And Now for Some Good News From the Animal Kingdom

Nepalese tigers are making a comeback.

A tiger in Chitwan National Park, Nepal.davidevison/Getty Images

Fight disinformation: Sign up for the free Mother Jones Daily newsletter and follow the news that matters.

It’s been a garbage fire of a weekend, except for one happy tidbit from Nepal: The country’s tiger population has nearly doubled since 2009.

The Nepalese government’s most recent tiger census found that 235 of the majestic creatures are now roaming the country’s Himalayan jungles, up from 121 nine years ago, Gopal Prakash Bhattarai of the Department of National Parks and Wildlife Conservation told the Associated Press. The tigers’ comeback is thanks to the work of conservationists, better security in protected areas, and increased local awareness.

Around the turn of the 20th century, an estimated 100,000 tigers inhabited a region that stretched from modern-day Turkey to Southeast Asia, according to the World Wildlife Fund. But by 2010, rampant hunting and poaching, habitat loss, and the disappearance of prey had reduced their global numbers to as few as 3,200 individuals. That’s when 13 countries, including Nepal, signed a pledge to double their tiger populations by 2022 by maintaining wildlife corridors across international boundaries, making habitats safer, and working to protect potential future habitats.

Nepal is on track to be the first country to reach its goal, the WWF reports. “Nepal is a great example for other tiger range countries to step up and commit to the same level of political will and excellence,” said Ginette Hemley, WWF senior vice president of wildlife conservation. “While this is a huge story for tiger conservation, it also highlights the constant need to ensure the protection of key habitats and the value of a landscape approach for this species to recover and thrive.”

Correction: An earlier version of this article misstated the name of the World Wildlife Fund. 

FOLLOW THE MONEY

Corporations and billionaires don’t fund journalism like ours that exists to shake things up. Instead, support from readers allows Mother Jones to call it like it is without fear, favor, or false equivalence.

And right now, a longtime friend of Mother Jones has pledged an incredibly generous gift to inspire—and double—giving from online readers. That's huge! Because you can see that our fall fundraising drive is well behind the $325,000 we need to raise. So if you agree that in-depth, fiercely independent journalism matters right now, please support our work and help us raise the money it takes to keep Mother Jones charging hard. Your gift, and all online donations up to $94,000 total, will be matched and go twice as far—but only until the November 9 deadline.

$400,000 to go: Please help us pick up the pace!

payment methods
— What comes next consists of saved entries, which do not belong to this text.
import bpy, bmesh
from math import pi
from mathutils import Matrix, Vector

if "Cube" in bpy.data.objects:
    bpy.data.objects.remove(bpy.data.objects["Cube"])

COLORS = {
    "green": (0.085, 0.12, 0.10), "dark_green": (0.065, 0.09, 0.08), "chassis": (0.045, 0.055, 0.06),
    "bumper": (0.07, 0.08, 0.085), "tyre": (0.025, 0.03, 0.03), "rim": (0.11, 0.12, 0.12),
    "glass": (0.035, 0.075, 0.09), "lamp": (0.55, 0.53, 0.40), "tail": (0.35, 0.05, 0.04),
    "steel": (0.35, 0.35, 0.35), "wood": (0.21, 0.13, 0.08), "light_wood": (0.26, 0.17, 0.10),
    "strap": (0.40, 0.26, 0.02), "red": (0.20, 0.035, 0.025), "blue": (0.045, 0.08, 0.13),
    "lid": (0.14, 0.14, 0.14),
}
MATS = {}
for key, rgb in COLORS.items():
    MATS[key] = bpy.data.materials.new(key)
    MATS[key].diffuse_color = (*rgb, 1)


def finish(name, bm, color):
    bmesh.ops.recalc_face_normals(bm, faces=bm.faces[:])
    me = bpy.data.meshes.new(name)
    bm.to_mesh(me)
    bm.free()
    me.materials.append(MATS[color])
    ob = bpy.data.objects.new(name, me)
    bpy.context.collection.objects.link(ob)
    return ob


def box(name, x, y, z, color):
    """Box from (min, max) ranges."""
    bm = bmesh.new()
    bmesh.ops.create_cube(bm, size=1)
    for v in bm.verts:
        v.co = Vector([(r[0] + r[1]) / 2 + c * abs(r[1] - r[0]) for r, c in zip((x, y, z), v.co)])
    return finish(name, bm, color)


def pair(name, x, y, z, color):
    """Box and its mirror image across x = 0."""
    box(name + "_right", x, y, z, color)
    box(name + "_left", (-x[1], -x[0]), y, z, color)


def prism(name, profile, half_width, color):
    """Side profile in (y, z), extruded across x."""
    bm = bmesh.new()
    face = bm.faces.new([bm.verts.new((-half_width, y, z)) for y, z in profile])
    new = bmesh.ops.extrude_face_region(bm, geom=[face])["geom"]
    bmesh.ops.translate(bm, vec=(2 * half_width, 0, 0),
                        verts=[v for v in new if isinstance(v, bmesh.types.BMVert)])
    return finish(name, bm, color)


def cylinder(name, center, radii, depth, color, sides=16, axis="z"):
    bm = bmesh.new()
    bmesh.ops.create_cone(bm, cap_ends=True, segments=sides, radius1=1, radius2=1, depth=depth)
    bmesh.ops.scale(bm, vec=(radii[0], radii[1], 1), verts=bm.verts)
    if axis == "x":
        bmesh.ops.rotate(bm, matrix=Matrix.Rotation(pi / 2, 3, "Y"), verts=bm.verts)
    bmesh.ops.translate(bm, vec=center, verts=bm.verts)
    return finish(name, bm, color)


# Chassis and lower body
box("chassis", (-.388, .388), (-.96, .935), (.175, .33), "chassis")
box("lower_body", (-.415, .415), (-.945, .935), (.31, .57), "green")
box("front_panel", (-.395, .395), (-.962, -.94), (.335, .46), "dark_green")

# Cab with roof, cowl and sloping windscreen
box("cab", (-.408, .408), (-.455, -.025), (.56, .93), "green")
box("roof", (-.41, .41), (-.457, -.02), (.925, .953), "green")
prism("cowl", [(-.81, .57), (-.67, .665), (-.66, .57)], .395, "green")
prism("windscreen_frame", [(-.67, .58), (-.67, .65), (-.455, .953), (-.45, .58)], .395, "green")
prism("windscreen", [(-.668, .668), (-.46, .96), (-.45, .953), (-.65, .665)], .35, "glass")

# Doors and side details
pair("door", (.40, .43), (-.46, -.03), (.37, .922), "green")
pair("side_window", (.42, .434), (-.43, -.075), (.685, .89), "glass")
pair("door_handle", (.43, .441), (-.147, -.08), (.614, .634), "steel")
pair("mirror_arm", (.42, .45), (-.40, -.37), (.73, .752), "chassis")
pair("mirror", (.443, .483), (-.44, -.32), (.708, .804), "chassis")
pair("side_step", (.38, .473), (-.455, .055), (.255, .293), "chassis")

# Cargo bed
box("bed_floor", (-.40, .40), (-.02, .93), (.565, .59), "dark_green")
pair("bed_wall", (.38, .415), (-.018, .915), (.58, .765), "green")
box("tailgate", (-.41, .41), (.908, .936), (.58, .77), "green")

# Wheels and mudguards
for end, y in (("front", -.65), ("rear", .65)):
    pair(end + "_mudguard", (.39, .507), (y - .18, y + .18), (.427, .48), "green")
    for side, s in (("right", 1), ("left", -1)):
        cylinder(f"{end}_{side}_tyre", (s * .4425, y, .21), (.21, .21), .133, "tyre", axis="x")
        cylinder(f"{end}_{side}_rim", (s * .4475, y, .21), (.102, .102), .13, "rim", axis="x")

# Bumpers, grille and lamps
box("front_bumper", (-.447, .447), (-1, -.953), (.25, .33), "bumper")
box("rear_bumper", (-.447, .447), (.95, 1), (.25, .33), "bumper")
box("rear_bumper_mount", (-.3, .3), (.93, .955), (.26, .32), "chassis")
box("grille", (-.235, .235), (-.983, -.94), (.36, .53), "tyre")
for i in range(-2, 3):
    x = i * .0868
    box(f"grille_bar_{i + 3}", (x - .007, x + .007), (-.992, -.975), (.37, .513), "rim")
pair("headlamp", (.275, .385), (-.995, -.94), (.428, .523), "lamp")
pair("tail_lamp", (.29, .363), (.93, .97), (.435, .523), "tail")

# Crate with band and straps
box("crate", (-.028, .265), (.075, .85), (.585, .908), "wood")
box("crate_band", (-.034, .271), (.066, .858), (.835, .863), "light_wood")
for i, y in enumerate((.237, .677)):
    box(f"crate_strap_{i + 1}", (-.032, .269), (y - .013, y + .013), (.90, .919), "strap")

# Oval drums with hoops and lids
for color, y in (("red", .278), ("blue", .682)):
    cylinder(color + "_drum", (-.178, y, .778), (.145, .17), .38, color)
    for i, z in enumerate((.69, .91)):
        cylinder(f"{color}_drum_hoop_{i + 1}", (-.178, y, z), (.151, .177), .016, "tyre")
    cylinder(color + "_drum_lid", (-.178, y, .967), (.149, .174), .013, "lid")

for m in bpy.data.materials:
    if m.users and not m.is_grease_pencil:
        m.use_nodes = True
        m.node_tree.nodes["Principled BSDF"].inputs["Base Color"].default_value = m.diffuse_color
FOLLOW THE MONEY

Corporations and billionaires don’t fund journalism like ours that exists to shake things up. Instead, support from readers allows Mother Jones to call it like it is without fear, favor, or false equivalence.

And right now, a longtime friend of Mother Jones has pledged an incredibly generous gift to inspire—and double—giving from online readers. That's huge! Because you can see that our fall fundraising drive is well behind the $325,000 we need to raise. So if you agree that in-depth, fiercely independent journalism matters right now, please support our work and help us raise the money it takes to keep Mother Jones charging hard. Your gift, and all online donations up $94,000 total, will be matched and go twice as far—but only until the November 9 deadline.

$400,000 to go: Please help us pick up the pace!

payment methods

We Recommend

Latest

Sign up for our free newsletter

Subscribe to the Mother Jones Daily to have our top stories delivered directly to your inbox.

Get our award-winning magazine

Save big on a full year of investigations, ideas, and insights.

Subscribe

Support our journalism

Help Mother Jones' reporters dig deep with a tax-deductible donation.

Donate